From the same Minima, he includes several other examples:
The overarching theme is the loss of horror, i.e., criticality towards the world. The cinema is dumbing experience for him, because even if the dialogue were appropriate given actual critical agents having a conversation, its display is no longer critical but rather encourages a sort of bourgeois complacency.
In The Culture Industry: Enlightenment as Mass Deception
They [sound films] are so designed that quickness, powers of observation, and experience are undeniably needed to apprehend them at all; yet sustained thought is out of the question if the spectator is not to miss the relentless rush of facts.
Even though the effort required for his response is semi-automatic, no scope is left for the imagination. Those who are so absorbed by the world of the movie – by its images, gestures, and words – that they are unable to supply what really makes it a world, do not have to dwell on particular points of its mechanics during a screening.

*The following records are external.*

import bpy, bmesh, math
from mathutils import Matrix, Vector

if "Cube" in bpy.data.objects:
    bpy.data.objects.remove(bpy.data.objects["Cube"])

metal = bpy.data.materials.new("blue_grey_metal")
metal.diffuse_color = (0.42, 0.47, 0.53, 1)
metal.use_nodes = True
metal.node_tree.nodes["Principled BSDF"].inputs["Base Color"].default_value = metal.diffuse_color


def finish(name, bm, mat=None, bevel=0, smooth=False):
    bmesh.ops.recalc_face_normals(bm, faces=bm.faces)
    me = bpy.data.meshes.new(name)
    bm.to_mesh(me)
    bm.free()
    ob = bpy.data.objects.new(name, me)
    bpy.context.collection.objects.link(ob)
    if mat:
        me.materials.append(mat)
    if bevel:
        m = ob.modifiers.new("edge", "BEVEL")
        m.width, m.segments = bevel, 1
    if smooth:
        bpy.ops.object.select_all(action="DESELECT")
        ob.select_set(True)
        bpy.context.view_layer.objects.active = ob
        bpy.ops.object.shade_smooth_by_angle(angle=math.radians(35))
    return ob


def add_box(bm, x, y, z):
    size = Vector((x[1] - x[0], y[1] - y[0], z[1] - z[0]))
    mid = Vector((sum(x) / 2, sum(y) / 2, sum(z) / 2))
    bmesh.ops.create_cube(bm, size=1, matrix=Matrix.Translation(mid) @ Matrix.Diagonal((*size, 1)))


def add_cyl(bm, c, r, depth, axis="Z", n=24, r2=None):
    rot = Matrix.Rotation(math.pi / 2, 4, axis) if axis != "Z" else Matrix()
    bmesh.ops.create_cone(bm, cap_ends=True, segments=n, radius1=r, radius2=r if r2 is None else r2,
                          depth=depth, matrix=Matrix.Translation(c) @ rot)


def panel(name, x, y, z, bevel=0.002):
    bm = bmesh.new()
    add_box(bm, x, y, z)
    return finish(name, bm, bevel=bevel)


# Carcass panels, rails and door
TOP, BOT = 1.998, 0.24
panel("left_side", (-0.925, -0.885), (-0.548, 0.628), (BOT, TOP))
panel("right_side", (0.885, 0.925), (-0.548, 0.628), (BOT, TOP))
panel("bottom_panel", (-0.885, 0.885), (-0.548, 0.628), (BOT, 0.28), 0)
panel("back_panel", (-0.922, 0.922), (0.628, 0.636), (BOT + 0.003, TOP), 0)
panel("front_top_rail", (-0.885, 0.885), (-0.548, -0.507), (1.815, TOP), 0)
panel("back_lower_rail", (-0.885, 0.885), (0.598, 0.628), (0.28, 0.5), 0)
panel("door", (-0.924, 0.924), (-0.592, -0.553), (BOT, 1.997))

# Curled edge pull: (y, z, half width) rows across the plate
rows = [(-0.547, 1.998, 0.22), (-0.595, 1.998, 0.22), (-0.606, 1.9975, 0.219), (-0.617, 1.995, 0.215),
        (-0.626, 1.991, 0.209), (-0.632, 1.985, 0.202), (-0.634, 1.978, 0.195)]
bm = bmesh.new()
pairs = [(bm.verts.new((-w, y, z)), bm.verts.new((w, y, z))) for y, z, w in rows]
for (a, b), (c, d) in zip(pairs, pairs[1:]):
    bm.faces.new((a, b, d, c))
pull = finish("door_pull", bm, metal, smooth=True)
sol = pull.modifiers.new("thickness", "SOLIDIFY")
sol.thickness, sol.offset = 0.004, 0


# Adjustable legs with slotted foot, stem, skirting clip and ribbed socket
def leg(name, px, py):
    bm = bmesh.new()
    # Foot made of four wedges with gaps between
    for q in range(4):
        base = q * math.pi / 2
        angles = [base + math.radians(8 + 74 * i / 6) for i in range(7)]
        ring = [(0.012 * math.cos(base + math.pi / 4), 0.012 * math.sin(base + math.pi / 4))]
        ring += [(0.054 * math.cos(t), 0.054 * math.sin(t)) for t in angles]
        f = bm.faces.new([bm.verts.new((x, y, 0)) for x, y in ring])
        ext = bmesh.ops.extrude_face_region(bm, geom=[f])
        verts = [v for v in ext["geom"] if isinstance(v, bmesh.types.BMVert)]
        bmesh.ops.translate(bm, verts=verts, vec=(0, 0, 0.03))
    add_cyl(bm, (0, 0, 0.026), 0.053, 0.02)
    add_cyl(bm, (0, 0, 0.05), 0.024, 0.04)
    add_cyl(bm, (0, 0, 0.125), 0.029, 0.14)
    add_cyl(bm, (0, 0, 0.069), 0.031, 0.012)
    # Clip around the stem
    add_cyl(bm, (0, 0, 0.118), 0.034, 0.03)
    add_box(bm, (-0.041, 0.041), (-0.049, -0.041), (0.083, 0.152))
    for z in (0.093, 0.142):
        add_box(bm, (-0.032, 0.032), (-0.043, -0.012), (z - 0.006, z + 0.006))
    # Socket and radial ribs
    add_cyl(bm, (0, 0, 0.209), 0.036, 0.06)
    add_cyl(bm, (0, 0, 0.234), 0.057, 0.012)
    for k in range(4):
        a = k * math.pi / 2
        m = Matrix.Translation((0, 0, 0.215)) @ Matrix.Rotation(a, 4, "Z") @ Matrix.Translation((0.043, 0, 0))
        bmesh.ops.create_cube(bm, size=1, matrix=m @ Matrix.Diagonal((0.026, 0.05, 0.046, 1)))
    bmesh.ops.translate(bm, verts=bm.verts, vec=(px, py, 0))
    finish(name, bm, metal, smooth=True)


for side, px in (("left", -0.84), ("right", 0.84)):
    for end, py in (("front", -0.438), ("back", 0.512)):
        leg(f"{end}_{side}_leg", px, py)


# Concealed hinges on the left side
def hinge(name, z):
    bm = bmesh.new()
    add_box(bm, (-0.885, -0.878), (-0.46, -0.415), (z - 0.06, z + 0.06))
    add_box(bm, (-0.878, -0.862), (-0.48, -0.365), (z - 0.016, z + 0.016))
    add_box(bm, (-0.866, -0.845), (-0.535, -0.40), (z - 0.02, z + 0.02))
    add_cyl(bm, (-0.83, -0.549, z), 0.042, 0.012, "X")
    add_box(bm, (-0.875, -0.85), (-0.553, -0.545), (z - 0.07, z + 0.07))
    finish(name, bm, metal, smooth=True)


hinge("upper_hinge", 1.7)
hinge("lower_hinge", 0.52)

It seems he's saying that a movie goer understands a movie if they apprehend all the details and facts that make it up: and that there is no nuance to its structure:
no room for imagination or reflection on the part of the audience, who is unable to respond within the structure of the film, yet deviate from its precise detail without losing the thread of the story; hence the film forces its victims to equate it directly with reality.
Which is because a film
is intent upon reproducing the world of everyday perceptions
But why think that its supposed ability to reproduce life, defines all films? I suppose that's because of the nature of autonomy in capitalism - that it is a historical quality of art.
i.e. how can cinema be art if it was not already a potential in it.
The whole passage appears to be a meditation on certain aspects of 'sociability'; one might say the banality of sociability to paraphrase Arendts famous usage of the term; and given Adornos take on it - the 'evil principle' that had always 'lurked on affability' develops.
The passage begins:
Doctor, that is kind of you; nothing is harmless anymore
Simple civilities, which express an attitude of courtesy, and are 'harmless'; are in fact more, 'are the small joys, the expressions of life' and are thus 'exempt from the responsibility of thought'
Even the tree which blooms, lies
This image seems startingly similar to that which opens TS Eliot's Wasteland:
April is the cruellest of months
Adorno goes on to say:
There is no longer any beauty or consolation, except in the gaze that goes straight to the horror, withstands it, and in the undiminished consciousness of negativity, holds fast to the possibility of that which is better.
And malignity which was once
limited to toasts of cozy sociability ... has long since spread to friendlier impulses.
To which he gives two examples:
A chance conversation with a man on a train, one acquiesces to avoid a quarrel
Every visit to the cinema ... Leaves me dumber than before
Presumably one goes to the cinema in company; and afterwards one might discuss it.
All this he ties to a certain notion of sociability, the 'chatter' of @Virmaiors answer; for he adds:
Sociability itself is a participant in injustice, insofar it pretends we can still speak to each other in a frozen world.
ie nothing is really said, and thus the world is 'frozen'; and the 'flippant, chummy word contributes to the perpetuation of silence' in this image of affable sociability.
As the quote from the post shows, Adorno does not say that he hates the cinema, but he criticizes it. Just before the quoted passage he says
no thought is immune against its communication, and uttering it at the wrong place and in the context of a false agreement is enough to undercut its truth.
For me the whole passage from Minima Moralia sounds a bit complaining. As if Adorno were not able to separate a thought from the context in which it is uttered. Being overwhelmed by the context makes it impossible for him to receive the pristine thought.